There are countries that get under your skin permanently and indelibly. To me, one of these nations is China. After spending a year in Shanghai studying Mandarin Chinese, I’ve been thinking about how much I have enjoyed my life in China and how sweet it would be to go back to the Middle Kingdom for a while. Reading the book A Geek in China has had the effect of both making me miss the country even more and realize how much it has changed.
Hectic, fast and busy, living in China can surely be overwhelming at times, but learning Chinese culture, from the traditional medicine to the diverse Chinese cuisine, visiting China’s historical places such as the UNESCO-listed Great Wall of China, understanding the importance of Mao‘s legacy in today’s politics and Confucian philosophy in today’s society, and delving into the Chinese society in its many idiosyncrasies make for a beguiling and unforgettable experience.
A Geek in China is an engaging book that will guide you through all this. Starting from the mandatory historical introduction, essential to understanding China’s current development, to switch to the complexity of the Chinese language, divided between Mandarin and Cantonese, to the local religion to the rich and old culture that touches anything from the food to the literature to the martial arts.
An intriguing chapter is the one talking about Chinese character and society, something that has always fascinated me. In order to have a smooth living in China, doing business or just get along with Chinese people, it’s very important that you acknowledge and respect their way of life and human interaction.
Reads the book: “Humility, politeness and respect are an integral part of Chinese culture, and understanding how the Chinese exhibit these traits will enable you to integrate smoothly into Chinese society.”
In your life in China, you will soon realize that personal values and the community play a pivotal role. Chinese people, Christensen writes, “find comfort in associating with a group that shares common values, goals and tastes. Getting along with others is of utmost importance in Chinese society.”
Showing respect for another person’s reputation, being careful on how to express your own opinions, giving the right time to develop a relationship or a meeting, be it personal or business, will gain you a long way in China.
You might be travelling for a vacation or living in China for work, but in order to get along and integrate into the complicated Chinese culture and society, you need to adapt to their core values. Especially if you come from a Western country, where a business is usually run in a hasty way and an individual way of life is more common.
A Geek in China is a precious and all-encompassing guide through the intricate maze of practices, manners and patterns that shape the Chinese lifestyle. By all means, read it whether you are moving to China or even only planning a business trip. You will be traveling with the right baggage of information to embark on a productive journey and learn the values of patience, community, modesty and humility.

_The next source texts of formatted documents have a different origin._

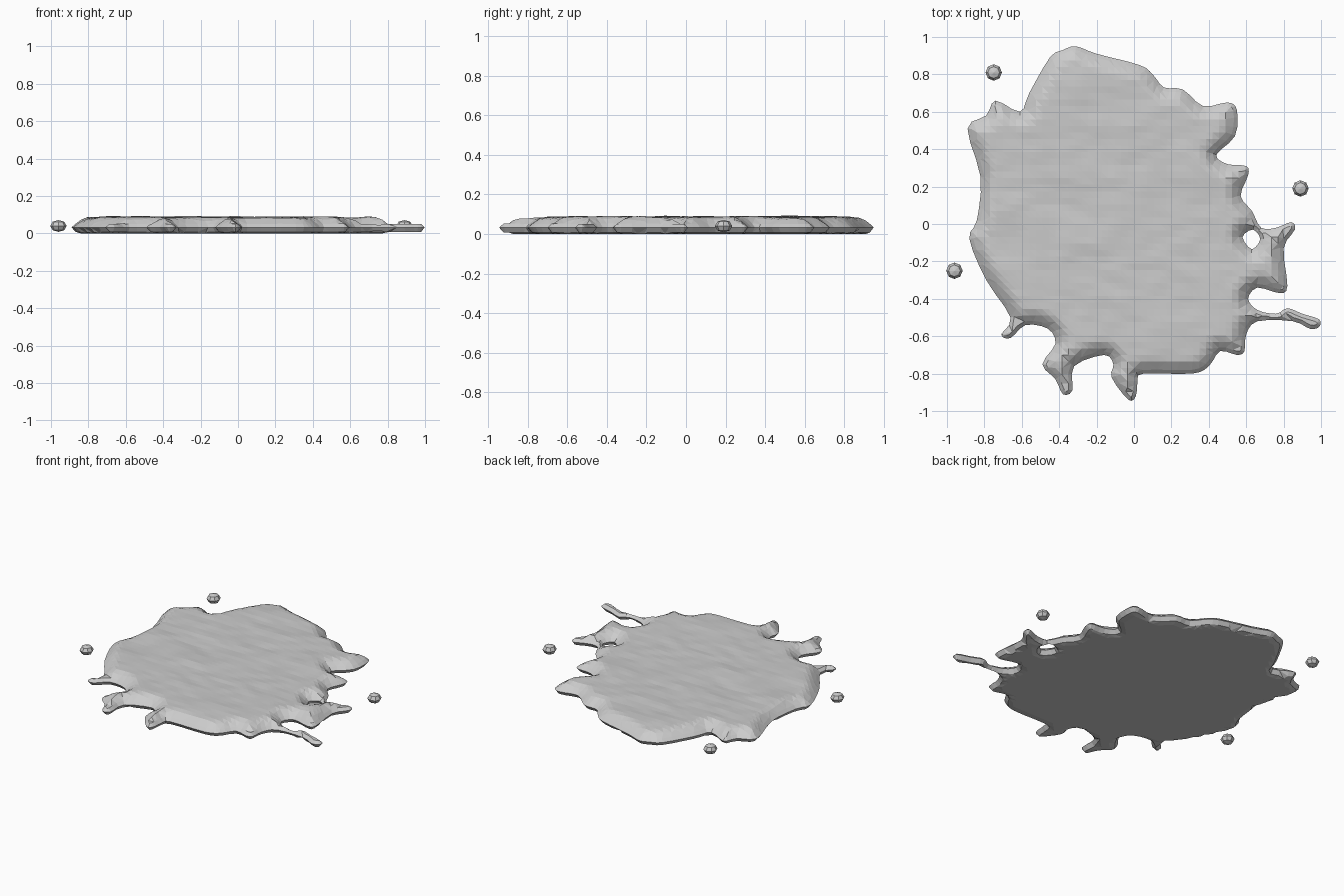
import bpy, bmesh, math
from mathutils import Vector, noise
from mathutils.geometry import delaunay_2d_cdt

if "Cube" in bpy.data.objects:
    bpy.data.objects.remove(bpy.data.objects["Cube"])

# Outline of the splat seen from above, clockwise from the top, and its small hole
OUTLINE = [(-.31,.95), (-.20,.91), (.03,.85), (.10,.80), (.16,.73), (.26,.72), (.37,.63),
           (.50,.65), (.55,.61), (.54,.47), (.44,.37), (.50,.32), (.60,.31), (.61,.26),
           (.57,.15), (.63,.07), (.68,-.02), (.76,-.02), (.84,.01), (.86,-.03), (.80,-.13),
           (.82,-.33), (.78,-.37), (.66,-.34), (.61,-.40), (.66,-.46), (.76,-.48), (.82,-.45),
           (.90,-.48), (.99,-.51), (.99,-.55), (.94,-.56), (.85,-.52), (.66,-.52), (.60,-.59),
           (.59,-.68), (.55,-.70), (.46,-.68), (.40,-.76), (.31,-.80), (.05,-.80), (.02,-.84),
           (.01,-.92), (-.03,-.94), (-.12,-.82), (-.11,-.75), (-.16,-.70), (-.32,-.76),
           (-.33,-.89), (-.38,-.91), (-.42,-.83), (-.49,-.75), (-.42,-.64), (-.46,-.56),
           (-.58,-.54), (-.66,-.61), (-.71,-.59), (-.66,-.50), (-.79,-.30), (-.88,-.08),
           (-.84,.02), (-.82,.25), (-.89,.51), (-.79,.58), (-.74,.66), (-.61,.60),
           (-.56,.70), (-.45,.89), (-.38,.93)]
HOLE = [(.58,-.07), (.635,-.03), (.675,-.08), (.63,-.135)]


def smooth_loop(pts, steps=3):
    """Closed Catmull-Rom curve through the points."""
    p, out = [Vector(q) for q in pts], []
    for i in range(len(p)):
        a, b, c, d = (p[(i + k) % len(p)] for k in (-1, 0, 1, 2))
        for s in range(steps):
            t = s / steps
            out.append(.5 * (2 * b + (c - a) * t + (2 * a - 5 * b + 4 * c - d) * t * t
                             + (3 * b - a - 3 * c + d) * t ** 3))
    return out


loops = [smooth_loop(OUTLINE), smooth_loop(HOLE)]
segments = [(l[i], l[(i + 1) % len(l)]) for l in loops for i in range(len(l))]


def inside(p):
    hits = 0
    for a, b in segments:
        if (a.y > p.y) != (b.y > p.y):
            hits += p.x < a.x + (p.y - a.y) * (b.x - a.x) / (b.y - a.y)
    return hits % 2 == 1


def rim_distance(p):
    best = 9.0
    for a, b in segments:
        e = b - a
        t = max(0, min(1, (p - a).dot(e) / e.length_squared))
        best = min(best, (p - a - e * t).length_squared)
    return math.sqrt(best)


# Plan points: rim, a ring just inside it, and an even interior grid
points, edges = [], []
for l in loops:
    start = len(points)
    points += l
    edges += [(start + i, start + (i + 1) % len(l)) for i in range(len(l))]
for l in loops:
    for i, p in enumerate(l):
        along = (l[(i + 1) % len(l)] - l[i - 1]).normalized()
        for side in (1, -1):
            q = p + Vector((along.y, -along.x)) * .02 * side
            if inside(q) and rim_distance(q) > .014:
                points.append(q)
STEP = .035
for i in range(-28, 29):
    for j in range(-28, 29):
        q = Vector((i * STEP, j * STEP))
        if inside(q) and rim_distance(q) > .034:
            points.append(q)

flat, _, tris, *_ = delaunay_2d_cdt(points, edges, [], 0, 1e-6)
tris = [t for t in tris if inside(sum((flat[k] for k in t), Vector((0, 0))) / 3)]


def top_height(p, d):
    t = min(d / .09, 1)
    bumps = .008 * noise.noise((p.x * 3, p.y * 5, 1)) + .004 * noise.noise((p.x * 8, p.y * 14, 5))
    return .033 + .054 * math.sin(t * math.pi / 2) + bumps * t


def bottom_height(p, d):
    return .033 * (1 - min(d / .025, 1))


# Splat body: domed wavy top and flat underside joined at the rim
bm = bmesh.new()
dist = [rim_distance(p) for p in flat]
for height, flip in ((top_height, False), (bottom_height, True)):
    verts = [bm.verts.new((p.x, p.y, height(p, d))) for p, d in zip(flat, dist)]
    for t in tris:
        bm.faces.new([verts[k] for k in (reversed(t) if flip else t)])
bmesh.ops.remove_doubles(bm, verts=bm.verts, dist=1e-4)
bmesh.ops.delete(bm, geom=[v for v in bm.verts if not v.link_faces], context='VERTS')
mesh = bpy.data.meshes.new("splat_body")
bm.to_mesh(mesh)
bm.free()
bpy.context.collection.objects.link(bpy.data.objects.new("splat_body", mesh))

# Loose droplets around the splat
for i, (x, y) in enumerate([(-.75, .81), (.89, .19), (-.96, -.25)]):
    bpy.ops.mesh.primitive_uv_sphere_add(segments=8, ring_count=4, radius=.044, location=(x, y, .04))
    drop = bpy.context.object
    drop.name = f"droplet_{i + 1}"
    drop.scale.z = .72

If you are planning to travel or move to China, you might find these tips in Mandarin Chinese language useful –>>